WHAT YOU SHOULD DO -> What is the count of lines in the material below that hold "profile"? Answer with only that number.

MATERIAL PROVIDED ->
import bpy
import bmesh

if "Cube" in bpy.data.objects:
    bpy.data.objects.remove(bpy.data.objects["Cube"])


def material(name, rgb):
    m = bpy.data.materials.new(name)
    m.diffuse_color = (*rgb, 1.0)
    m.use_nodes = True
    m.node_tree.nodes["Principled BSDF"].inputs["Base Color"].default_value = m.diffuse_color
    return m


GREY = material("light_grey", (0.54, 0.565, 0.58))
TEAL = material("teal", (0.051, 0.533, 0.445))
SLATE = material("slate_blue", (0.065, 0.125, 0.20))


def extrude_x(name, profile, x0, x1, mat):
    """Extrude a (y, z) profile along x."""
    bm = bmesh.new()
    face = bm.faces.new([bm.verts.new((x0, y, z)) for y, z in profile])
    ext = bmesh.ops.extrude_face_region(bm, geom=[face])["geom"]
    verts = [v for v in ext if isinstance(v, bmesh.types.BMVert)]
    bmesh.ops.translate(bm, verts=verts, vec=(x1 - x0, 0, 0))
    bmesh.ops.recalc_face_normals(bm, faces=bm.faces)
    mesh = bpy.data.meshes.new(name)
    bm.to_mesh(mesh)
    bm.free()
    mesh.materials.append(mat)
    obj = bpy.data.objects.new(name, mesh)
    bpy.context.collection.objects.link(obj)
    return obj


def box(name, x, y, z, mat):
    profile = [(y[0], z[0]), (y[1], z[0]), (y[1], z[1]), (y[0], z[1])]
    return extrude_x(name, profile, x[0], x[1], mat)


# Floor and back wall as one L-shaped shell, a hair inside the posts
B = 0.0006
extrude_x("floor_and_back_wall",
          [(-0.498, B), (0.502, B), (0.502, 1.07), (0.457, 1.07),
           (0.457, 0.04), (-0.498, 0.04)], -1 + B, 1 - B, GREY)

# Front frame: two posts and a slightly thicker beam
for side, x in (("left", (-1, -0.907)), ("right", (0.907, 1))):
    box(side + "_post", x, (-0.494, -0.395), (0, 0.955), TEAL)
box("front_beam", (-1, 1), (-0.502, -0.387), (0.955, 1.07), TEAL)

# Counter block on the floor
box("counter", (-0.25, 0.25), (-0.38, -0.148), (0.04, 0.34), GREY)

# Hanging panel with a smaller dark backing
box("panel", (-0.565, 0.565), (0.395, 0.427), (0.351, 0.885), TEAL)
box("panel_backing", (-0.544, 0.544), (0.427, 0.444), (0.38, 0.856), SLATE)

ANSWER TO THE EXERCISE -> 5